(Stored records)
%%
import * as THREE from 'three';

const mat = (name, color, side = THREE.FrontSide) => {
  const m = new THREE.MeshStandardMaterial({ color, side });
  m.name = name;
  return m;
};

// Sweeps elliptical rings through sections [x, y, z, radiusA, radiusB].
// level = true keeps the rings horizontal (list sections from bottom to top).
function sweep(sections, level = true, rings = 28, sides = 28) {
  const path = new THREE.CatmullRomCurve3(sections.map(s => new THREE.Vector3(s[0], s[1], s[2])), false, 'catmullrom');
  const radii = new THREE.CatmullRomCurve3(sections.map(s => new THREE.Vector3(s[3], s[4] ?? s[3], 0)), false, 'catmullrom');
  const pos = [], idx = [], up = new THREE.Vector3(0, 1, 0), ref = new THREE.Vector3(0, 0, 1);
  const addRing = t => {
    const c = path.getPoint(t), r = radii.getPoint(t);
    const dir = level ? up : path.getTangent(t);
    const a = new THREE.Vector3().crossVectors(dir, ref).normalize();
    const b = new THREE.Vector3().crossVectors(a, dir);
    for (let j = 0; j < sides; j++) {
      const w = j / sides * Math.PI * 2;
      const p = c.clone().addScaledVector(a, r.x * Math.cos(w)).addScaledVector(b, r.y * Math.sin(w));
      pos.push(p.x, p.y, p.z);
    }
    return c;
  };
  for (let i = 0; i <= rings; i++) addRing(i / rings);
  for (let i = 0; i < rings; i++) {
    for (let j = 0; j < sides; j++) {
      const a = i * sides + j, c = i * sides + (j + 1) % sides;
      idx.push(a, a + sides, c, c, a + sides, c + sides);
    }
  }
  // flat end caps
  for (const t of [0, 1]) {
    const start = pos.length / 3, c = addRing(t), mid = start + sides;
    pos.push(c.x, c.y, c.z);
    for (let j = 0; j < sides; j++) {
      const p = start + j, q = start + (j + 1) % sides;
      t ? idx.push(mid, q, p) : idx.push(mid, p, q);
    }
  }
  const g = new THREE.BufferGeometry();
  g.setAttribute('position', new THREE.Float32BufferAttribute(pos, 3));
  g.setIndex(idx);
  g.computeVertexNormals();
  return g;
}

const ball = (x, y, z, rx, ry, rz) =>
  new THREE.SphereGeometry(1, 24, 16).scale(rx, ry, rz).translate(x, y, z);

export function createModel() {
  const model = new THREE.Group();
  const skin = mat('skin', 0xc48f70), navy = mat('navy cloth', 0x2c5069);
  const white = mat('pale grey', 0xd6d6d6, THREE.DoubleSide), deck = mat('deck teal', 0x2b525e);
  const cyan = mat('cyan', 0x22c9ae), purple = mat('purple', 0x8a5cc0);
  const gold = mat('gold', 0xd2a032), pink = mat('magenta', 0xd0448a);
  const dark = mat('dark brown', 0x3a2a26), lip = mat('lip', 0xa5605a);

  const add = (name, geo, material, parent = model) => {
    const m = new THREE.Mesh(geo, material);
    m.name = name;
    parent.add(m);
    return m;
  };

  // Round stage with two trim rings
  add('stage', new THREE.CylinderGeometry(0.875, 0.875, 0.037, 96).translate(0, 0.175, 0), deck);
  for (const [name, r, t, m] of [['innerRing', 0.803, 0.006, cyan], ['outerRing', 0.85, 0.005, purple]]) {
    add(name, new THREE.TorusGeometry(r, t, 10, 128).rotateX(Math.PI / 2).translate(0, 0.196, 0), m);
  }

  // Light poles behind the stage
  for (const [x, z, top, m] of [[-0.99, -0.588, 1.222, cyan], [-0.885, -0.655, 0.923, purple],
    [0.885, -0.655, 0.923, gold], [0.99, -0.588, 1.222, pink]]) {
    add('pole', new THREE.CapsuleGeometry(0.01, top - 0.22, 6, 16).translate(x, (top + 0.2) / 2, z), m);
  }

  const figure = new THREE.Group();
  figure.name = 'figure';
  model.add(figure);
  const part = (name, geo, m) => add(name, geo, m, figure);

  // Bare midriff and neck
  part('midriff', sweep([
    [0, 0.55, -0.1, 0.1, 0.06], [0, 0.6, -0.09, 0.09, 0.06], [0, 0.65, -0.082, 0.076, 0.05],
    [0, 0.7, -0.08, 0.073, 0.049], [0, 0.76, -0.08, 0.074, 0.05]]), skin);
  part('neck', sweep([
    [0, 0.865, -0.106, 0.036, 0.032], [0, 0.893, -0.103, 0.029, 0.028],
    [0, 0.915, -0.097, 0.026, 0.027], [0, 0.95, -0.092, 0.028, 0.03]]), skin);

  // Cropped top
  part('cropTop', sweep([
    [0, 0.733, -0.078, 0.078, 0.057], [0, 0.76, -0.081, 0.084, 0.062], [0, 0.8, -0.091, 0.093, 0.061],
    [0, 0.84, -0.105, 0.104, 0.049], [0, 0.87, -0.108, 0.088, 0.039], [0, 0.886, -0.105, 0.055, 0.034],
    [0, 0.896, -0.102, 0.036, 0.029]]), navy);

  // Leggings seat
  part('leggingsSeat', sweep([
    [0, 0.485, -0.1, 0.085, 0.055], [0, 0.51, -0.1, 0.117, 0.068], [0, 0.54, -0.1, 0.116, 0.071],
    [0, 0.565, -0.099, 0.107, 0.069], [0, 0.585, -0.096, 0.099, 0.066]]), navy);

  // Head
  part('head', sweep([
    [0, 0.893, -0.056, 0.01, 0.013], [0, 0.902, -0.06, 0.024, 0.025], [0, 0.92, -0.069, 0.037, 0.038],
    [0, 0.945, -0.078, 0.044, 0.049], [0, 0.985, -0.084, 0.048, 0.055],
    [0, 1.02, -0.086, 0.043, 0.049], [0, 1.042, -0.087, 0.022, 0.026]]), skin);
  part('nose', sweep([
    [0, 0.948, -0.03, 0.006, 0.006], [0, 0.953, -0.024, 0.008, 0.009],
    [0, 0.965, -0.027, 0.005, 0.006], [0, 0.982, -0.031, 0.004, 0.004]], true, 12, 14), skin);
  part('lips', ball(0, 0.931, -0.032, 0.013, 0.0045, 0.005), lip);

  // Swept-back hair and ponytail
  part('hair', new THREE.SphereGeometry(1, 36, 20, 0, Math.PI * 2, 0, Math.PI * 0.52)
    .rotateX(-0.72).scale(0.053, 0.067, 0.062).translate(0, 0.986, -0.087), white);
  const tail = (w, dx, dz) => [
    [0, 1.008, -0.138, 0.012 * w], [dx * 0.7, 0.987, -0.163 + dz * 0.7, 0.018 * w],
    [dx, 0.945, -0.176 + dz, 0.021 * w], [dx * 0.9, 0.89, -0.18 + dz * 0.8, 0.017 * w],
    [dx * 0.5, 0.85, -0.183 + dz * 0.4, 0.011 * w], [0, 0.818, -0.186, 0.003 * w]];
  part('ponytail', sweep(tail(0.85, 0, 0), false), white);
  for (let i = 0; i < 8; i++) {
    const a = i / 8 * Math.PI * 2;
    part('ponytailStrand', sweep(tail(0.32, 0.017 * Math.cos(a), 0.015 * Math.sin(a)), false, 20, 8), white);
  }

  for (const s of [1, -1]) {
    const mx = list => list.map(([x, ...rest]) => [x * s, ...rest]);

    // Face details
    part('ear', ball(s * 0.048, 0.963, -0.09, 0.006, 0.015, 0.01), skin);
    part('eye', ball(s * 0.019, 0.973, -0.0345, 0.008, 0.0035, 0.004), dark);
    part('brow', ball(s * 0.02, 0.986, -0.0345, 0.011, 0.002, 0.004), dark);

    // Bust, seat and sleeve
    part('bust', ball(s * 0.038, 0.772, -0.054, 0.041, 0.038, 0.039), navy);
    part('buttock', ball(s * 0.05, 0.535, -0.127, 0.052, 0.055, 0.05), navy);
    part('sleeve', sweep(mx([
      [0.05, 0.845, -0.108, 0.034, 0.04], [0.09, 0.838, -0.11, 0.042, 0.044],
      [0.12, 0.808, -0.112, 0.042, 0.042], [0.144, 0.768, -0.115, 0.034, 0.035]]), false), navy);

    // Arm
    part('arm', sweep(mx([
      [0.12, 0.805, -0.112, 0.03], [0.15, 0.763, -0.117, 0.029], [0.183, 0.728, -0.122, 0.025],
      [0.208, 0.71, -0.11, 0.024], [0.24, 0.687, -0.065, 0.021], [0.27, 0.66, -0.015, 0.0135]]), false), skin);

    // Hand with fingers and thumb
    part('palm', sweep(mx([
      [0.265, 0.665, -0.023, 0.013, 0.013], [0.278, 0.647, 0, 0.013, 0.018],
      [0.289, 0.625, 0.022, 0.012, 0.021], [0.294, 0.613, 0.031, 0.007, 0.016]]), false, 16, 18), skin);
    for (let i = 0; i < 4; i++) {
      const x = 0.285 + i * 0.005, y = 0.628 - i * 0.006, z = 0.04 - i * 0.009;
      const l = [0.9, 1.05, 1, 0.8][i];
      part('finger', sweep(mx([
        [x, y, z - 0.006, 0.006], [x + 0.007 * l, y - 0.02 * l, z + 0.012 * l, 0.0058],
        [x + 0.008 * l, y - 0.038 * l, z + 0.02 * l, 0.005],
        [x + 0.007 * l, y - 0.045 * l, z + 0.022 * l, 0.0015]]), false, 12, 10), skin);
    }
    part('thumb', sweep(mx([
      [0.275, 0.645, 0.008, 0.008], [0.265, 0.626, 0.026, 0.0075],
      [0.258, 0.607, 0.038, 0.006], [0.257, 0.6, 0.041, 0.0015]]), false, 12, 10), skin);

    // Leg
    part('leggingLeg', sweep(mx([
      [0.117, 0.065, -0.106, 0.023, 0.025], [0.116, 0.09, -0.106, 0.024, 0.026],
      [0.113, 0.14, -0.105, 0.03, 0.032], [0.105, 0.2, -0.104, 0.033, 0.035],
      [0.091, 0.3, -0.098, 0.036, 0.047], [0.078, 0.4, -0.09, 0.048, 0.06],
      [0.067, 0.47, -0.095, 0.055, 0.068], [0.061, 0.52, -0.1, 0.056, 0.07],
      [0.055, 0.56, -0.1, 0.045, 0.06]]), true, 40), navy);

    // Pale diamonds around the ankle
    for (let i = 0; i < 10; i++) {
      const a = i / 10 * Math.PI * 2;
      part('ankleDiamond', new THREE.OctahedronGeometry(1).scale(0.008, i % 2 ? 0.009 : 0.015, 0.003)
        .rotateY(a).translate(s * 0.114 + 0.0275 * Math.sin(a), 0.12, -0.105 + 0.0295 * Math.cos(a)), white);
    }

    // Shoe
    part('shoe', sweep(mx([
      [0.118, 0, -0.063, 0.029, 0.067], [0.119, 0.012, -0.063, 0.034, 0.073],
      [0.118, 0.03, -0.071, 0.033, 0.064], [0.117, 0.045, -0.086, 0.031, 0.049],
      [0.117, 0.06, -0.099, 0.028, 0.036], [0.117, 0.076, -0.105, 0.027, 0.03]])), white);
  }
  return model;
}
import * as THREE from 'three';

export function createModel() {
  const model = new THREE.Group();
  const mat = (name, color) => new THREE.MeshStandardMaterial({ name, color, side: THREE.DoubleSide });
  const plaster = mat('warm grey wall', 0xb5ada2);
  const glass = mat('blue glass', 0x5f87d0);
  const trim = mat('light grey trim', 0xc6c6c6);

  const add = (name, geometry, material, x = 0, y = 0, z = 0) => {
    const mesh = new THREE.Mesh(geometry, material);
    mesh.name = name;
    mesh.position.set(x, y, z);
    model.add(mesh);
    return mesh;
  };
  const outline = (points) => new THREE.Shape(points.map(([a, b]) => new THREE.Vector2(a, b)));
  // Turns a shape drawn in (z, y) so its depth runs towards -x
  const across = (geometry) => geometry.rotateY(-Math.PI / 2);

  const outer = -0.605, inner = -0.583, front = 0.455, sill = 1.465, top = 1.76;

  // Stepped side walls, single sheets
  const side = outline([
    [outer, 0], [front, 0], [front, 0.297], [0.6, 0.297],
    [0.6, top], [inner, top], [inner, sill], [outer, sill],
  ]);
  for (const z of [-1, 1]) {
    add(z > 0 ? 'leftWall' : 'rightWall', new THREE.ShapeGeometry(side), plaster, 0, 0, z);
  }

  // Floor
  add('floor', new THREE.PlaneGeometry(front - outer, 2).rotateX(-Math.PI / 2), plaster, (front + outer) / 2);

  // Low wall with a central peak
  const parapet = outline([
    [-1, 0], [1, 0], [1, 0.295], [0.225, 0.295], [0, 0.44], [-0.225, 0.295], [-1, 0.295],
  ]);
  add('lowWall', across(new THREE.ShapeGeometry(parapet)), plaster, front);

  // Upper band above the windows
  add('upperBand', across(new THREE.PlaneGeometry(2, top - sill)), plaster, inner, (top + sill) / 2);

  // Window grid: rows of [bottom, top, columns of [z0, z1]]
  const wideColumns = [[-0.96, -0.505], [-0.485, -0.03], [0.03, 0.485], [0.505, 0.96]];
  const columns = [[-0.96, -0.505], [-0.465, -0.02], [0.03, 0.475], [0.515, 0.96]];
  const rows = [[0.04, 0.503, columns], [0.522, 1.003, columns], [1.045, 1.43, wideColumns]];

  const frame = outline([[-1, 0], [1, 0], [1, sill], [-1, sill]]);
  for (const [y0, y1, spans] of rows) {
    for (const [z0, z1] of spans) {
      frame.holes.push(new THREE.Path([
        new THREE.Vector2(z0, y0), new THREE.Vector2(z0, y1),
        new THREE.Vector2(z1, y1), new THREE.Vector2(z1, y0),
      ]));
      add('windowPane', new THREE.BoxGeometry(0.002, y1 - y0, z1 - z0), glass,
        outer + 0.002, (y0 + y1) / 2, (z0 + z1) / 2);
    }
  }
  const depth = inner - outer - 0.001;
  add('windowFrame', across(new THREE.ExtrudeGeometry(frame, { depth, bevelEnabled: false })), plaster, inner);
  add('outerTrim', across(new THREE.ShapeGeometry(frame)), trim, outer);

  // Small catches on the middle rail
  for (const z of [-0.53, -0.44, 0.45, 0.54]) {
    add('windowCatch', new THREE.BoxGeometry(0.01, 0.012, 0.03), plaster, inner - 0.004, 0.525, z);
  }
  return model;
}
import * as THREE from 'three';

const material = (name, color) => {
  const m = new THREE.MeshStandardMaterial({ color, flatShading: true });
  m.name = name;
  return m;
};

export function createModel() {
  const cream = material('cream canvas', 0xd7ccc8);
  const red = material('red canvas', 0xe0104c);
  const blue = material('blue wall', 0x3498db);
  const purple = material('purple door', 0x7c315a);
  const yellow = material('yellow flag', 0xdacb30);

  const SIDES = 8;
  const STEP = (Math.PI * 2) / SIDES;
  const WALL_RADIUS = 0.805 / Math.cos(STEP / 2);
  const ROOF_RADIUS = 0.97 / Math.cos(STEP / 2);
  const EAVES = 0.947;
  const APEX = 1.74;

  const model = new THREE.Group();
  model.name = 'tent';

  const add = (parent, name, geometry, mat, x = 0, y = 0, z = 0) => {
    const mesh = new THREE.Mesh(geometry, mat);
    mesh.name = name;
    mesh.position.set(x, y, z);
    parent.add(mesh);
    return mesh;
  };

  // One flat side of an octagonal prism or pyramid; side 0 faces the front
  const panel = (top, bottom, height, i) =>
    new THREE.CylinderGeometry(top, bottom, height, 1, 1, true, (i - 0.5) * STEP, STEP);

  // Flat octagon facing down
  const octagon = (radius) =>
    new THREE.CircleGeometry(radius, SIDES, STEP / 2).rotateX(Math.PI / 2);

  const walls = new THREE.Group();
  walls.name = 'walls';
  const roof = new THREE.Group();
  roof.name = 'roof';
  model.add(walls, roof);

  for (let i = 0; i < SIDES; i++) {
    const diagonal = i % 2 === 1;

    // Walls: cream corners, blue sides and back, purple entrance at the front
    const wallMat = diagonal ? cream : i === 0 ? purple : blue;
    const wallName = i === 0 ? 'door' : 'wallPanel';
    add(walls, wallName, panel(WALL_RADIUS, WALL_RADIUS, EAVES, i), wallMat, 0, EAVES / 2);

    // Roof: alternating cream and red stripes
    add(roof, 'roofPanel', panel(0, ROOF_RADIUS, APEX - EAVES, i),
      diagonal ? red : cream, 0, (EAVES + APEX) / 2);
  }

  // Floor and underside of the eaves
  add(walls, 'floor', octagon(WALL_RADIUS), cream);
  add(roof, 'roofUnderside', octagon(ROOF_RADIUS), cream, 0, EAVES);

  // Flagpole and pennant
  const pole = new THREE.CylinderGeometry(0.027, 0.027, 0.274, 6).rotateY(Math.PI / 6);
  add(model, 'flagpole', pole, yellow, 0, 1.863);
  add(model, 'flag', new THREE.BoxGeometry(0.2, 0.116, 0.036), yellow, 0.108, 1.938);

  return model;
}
%%
YOUR TASK: Both end lines included, restate word for word the lines above from the line with "model.add(walls, roof);" to the line with "and red stripes", and nothing else.

ANSWER SECTION:
  model.add(walls, roof);

  for (let i = 0; i < SIDES; i++) {
    const diagonal = i % 2 === 1;

    // Walls: cream corners, blue sides and back, purple entrance at the front
    const wallMat = diagonal ? cream : i === 0 ? purple : blue;
    const wallName = i === 0 ? 'door' : 'wallPanel';
    add(walls, wallName, panel(WALL_RADIUS, WALL_RADIUS, EAVES, i), wallMat, 0, EAVES / 2);

    // Roof: alternating cream and red stripes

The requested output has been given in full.